Surprise letter from Mi'kmaw chiefs derails N.S. minister's attempt to fast-track federal bill

Natural Resources and Renewables Minister Tory Rushton travelled to Ottawa to speak in favour of Bill C-49. Rushton said if there are concerns from the Assembly of Mi'kmaw Chiefs about the bill, further discussions will have to take place. (CBC - image credit)

Nova Scotia's plea to speed up passage of federal legislation impacting offshore wind projects suffered a blow Thursday when a Senate committee said it had received a letter from Mi'kmaw chiefs raising concerns about how quickly the bill is moving toward becoming law.

Tory Rushton, Nova Scotia's minister of natural resources and renewables, told the Senate's standing committee on energy, the environment and natural resources that Mi'kmaq are "partners" and "supporters" of the province's "transition to clean energy."

But Sen. Mary Jane McCallum of Manitoba informed Rushton during his testimony that the committee had received a letter from the Assembly of Nova Scotia Mi'kmaw Chiefs outlining multiple concerns over Bill C-49, including that the required consultation process had not been followed.

"Mi'kmaw leadership were not aware of the bill, could not assess it, provide feedback or meaningfully participate in something that will significantly impact them and their territory," said the letter, which McCallum read during the meeting.

"Given the significance and magnitude of this bill and its far-reaching consequences for the assessment of offshore renewable energy projects, we have serious concerns at the prospect of it being unduly rushed through committee."

Bill C-49 amends separate offshore accords between Canada and Nova Scotia and Newfoundland and Labrador. It would allow joint provincial-federal offshore petroleum boards to oversee development of offshore wind projects.

Minister blindsided by concerns

Rushton, who travelled to Ottawa with a small delegation that included representatives from the Mi'kmaw communities of Membertou and Potlotek, said it was the first he'd heard of any problems with the bill.

"I've had conversations with chiefs as of late this week, but that was never raised to myself," Rushton told the committee. "That's the first I'm hearing of that letter, to be very honest."

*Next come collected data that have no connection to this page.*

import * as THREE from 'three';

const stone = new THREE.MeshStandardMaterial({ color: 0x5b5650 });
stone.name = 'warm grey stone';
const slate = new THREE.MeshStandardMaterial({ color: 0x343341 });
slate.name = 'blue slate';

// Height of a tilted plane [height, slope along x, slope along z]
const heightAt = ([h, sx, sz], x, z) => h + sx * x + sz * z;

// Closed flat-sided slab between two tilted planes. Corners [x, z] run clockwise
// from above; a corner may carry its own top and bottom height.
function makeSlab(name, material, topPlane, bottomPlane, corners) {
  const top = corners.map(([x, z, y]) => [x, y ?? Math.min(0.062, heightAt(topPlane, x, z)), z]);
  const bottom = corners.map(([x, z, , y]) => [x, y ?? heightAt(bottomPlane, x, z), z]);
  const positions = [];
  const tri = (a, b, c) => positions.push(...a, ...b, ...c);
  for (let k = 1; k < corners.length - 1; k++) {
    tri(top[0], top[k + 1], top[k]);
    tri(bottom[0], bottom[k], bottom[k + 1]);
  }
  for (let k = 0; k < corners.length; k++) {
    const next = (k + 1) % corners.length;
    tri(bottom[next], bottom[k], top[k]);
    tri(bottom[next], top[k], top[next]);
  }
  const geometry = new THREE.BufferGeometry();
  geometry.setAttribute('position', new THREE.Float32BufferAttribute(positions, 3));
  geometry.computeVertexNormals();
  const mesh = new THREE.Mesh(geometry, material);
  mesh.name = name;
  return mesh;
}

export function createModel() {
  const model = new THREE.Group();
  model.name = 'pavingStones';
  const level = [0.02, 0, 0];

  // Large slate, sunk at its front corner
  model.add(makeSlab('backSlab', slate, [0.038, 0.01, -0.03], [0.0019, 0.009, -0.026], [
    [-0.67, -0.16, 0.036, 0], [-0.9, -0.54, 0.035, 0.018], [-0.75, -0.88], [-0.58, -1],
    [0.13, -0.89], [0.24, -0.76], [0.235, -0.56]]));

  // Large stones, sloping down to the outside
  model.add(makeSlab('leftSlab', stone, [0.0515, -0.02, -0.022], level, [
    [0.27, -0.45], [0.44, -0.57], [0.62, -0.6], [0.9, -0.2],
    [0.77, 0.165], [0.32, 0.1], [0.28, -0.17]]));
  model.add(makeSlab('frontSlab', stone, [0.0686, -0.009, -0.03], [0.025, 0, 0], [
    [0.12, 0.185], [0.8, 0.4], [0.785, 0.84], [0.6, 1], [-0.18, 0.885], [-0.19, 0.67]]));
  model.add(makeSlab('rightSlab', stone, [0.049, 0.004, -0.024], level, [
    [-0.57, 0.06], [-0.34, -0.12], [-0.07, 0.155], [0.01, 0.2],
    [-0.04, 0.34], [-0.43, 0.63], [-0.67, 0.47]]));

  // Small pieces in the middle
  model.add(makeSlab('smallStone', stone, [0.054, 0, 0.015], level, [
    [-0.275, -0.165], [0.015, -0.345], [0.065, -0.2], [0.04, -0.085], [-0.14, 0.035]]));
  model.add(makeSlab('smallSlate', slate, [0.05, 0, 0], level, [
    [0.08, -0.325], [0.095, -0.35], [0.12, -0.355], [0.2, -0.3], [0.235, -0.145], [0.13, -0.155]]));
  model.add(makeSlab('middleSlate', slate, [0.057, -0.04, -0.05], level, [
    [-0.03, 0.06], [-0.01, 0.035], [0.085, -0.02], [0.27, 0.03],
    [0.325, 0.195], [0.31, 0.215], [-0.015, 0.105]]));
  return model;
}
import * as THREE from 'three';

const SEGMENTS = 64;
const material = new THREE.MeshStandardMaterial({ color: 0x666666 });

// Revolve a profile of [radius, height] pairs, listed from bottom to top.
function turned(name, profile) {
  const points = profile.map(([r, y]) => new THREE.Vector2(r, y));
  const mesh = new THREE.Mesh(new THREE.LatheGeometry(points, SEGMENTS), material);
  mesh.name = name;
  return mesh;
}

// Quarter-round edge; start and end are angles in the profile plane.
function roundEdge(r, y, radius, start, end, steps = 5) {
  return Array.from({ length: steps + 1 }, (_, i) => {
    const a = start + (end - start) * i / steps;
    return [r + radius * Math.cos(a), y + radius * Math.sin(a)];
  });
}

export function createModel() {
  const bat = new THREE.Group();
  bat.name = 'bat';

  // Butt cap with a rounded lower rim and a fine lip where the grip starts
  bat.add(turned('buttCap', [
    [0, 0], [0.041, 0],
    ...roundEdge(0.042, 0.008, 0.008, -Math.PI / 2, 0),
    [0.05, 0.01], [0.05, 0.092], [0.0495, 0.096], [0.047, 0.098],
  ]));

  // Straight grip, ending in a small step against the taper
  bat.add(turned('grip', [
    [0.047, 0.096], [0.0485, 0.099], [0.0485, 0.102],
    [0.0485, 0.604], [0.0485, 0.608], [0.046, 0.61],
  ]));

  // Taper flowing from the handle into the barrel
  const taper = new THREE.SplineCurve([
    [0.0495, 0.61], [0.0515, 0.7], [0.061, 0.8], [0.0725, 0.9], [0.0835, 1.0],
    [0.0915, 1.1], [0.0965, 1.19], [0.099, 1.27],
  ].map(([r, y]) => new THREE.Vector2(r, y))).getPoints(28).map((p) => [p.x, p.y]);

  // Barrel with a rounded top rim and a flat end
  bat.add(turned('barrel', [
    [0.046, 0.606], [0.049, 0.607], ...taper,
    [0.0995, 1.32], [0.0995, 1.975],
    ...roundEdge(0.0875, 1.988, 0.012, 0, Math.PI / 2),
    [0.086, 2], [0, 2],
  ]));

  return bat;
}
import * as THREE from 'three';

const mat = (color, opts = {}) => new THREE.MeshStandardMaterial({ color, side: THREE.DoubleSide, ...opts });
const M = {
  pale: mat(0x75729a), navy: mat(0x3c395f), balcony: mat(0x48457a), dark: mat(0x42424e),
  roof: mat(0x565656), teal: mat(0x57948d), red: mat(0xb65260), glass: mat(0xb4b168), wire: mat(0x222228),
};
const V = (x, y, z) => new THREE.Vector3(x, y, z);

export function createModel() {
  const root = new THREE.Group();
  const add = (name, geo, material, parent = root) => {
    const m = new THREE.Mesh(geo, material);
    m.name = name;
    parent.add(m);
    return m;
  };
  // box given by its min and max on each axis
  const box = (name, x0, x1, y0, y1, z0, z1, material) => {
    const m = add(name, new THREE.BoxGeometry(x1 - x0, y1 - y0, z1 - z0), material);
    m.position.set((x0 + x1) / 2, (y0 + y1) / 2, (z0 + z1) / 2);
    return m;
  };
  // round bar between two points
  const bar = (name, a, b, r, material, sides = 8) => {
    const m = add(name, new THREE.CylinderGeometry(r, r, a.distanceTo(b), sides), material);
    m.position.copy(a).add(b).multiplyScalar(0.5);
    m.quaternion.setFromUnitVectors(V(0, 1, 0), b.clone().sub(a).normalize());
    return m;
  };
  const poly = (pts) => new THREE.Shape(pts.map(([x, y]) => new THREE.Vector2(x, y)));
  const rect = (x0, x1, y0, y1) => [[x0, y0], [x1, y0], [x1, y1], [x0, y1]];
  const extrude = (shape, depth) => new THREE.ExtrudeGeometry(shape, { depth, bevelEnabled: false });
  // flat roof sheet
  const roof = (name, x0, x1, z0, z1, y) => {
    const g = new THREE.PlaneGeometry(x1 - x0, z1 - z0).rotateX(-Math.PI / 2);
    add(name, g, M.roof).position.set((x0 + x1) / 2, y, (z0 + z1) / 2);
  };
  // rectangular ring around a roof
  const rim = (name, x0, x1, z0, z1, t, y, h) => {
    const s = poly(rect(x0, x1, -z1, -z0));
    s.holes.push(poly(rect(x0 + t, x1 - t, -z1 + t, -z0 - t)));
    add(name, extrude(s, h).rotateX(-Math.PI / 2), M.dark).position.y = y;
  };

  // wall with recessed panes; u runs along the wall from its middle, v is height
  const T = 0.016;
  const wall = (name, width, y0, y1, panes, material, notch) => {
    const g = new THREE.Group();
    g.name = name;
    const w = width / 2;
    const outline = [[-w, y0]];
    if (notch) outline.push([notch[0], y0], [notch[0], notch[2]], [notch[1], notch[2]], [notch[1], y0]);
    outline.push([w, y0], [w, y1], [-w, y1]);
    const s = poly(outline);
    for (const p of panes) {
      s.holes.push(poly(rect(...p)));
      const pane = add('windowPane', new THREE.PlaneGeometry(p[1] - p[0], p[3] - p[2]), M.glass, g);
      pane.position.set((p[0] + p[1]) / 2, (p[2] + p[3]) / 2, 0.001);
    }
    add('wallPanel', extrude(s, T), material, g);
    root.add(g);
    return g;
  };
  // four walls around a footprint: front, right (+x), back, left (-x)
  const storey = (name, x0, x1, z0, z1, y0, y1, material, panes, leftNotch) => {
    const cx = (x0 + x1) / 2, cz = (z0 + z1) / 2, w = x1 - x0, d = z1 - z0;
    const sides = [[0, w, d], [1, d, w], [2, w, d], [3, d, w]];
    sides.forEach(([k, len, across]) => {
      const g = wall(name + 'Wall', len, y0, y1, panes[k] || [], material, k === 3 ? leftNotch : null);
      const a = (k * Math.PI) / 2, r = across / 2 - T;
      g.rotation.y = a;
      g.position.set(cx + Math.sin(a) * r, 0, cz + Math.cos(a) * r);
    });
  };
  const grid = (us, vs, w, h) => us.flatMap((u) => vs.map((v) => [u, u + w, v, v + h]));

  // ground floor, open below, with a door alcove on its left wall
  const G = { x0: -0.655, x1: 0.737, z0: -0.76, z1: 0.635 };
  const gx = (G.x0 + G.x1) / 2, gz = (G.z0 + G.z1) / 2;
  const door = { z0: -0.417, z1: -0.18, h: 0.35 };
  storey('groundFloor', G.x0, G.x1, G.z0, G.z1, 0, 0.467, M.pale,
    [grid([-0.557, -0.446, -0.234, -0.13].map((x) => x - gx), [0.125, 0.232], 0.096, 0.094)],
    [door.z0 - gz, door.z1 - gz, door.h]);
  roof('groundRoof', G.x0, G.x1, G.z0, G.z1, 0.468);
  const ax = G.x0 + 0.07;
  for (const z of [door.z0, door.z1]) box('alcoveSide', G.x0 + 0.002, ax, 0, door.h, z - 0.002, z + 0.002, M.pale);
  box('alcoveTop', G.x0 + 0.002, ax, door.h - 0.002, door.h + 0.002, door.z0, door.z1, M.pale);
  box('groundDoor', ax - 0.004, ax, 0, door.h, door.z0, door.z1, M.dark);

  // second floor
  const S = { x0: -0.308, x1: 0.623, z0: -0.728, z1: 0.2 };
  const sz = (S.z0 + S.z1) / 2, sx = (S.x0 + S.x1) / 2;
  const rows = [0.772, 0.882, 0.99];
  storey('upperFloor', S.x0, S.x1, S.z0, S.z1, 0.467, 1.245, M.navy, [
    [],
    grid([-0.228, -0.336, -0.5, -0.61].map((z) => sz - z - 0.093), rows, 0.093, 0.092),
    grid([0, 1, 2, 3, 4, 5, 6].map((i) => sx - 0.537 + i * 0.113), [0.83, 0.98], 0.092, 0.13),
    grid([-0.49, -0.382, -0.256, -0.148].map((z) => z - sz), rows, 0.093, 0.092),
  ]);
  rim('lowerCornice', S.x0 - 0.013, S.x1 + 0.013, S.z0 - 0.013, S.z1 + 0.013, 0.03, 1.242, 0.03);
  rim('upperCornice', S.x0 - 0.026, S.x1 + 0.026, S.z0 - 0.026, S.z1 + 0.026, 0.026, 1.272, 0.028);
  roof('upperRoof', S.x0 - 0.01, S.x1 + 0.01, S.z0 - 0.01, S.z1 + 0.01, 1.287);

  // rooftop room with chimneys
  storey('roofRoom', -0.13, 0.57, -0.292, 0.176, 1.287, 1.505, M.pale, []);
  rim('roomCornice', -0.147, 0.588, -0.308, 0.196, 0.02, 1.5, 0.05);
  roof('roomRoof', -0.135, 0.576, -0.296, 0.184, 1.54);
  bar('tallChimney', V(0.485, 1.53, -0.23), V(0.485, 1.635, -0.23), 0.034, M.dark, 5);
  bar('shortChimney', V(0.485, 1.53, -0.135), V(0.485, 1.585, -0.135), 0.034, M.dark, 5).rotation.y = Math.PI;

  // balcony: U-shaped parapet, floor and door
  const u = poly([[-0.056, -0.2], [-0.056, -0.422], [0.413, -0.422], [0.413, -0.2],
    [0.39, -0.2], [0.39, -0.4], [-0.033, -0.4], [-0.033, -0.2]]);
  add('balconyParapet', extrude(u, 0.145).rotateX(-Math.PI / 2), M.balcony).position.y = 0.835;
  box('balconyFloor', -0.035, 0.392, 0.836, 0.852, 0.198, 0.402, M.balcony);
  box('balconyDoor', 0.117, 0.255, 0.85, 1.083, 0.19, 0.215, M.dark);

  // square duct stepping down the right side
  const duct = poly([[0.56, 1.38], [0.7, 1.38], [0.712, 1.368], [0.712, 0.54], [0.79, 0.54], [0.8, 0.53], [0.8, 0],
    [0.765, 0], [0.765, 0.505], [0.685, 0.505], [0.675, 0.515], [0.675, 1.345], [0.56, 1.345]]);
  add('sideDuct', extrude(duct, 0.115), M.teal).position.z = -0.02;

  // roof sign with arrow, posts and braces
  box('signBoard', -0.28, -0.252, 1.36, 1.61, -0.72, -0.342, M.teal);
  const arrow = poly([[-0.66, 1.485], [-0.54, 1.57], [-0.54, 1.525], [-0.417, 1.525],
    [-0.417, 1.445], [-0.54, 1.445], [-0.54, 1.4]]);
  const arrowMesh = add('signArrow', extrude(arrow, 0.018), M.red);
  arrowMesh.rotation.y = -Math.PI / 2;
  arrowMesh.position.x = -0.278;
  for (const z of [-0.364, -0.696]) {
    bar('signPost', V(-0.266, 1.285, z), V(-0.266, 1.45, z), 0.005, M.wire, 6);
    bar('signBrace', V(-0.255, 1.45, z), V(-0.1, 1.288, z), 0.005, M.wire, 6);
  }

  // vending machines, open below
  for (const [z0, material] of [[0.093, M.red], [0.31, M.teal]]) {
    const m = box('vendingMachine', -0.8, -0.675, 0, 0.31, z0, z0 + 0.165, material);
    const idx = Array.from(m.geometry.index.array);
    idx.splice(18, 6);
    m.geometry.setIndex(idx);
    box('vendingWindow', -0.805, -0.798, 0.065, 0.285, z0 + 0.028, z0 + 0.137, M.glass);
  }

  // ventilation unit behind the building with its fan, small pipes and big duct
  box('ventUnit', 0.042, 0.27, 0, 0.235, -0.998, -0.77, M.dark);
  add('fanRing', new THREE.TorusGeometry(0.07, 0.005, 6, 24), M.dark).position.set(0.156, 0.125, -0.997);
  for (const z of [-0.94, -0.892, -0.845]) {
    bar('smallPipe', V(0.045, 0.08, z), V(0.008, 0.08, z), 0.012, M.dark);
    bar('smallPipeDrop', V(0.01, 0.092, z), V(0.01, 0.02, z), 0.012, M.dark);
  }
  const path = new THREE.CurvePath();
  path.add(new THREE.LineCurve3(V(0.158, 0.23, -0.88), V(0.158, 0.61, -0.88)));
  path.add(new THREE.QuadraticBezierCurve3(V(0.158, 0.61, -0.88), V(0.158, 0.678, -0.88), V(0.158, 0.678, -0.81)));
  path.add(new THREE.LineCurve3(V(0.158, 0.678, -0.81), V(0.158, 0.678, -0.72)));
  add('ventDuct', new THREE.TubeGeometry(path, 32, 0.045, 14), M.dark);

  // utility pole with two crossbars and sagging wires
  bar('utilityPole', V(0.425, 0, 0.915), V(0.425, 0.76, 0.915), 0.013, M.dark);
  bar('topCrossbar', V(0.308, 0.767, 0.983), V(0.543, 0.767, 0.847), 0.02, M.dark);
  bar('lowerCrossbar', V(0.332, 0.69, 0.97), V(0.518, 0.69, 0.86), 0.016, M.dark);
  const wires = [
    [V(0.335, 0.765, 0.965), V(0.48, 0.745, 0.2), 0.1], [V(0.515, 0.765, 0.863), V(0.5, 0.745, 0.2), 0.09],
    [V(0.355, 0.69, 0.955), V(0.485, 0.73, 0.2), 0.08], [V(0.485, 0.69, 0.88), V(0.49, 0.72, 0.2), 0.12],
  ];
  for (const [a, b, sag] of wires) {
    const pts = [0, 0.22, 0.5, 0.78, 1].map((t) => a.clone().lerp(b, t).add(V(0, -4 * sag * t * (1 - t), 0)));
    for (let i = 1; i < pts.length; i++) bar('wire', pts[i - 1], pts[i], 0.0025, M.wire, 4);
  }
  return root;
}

He said further conversations would "absolutely" need to be held to address any concerns from Mi'kmaw chiefs in Nova Scotia.

The Assembly of Nova Scotia Mi'kmaw Chiefs confirmed Thursday it wrote the committee and outlined concerns, but no one was available to discuss the contents of the letter.

CBC News obtained a copy of the letter, which was signed by Chief Sidney Peters, co-chair of the assembly.

Peters wrote the assembly wants additional time to analyze the bill and "its potential implications for our constitutionally protected rights and the waters of Mi'kma'ki."

The letter goes on to say the assembly will follow up on its concerns with the committee.

"It is our hope that there will be an opportunity to discuss and address these concerns with the Senate committee, and that this letter marks the beginning of a more involved and meaningful nation-to-nation dialogue between the assembly and the Senate," the letter concludes.

The chair of the Senate committee, Paul Massicotte, told members Thursday they would hear from the chiefs in early September before proceeding with examination of the bill.

"They're going to get a full hearing because we're going to have a meeting just for that purpose," said Massicotte.

Delay could come at a cost, warns Rushton

Rushton later told CBC News although he was surprised to hear concerns from the chiefs, he didn't see that as a blow to his efforts to speed up passage of Bill C-49.

"This is new information that's been put in front of me and I think my history has proven [that] whenever an issue's put at hand, I'll deal with it," he said from the airport in Ottawa.

The Houston government had been hoping to introduce mirror legislation in early fall.

Rushton said that would have to wait until the federal bill is passed, but he cautioned any delay could jeopardize "huge investment this fiscal year from many investors that are looking for a regulatory regime put into place."

"It's very important for this legislation to pass as soon as possible," Rushton said.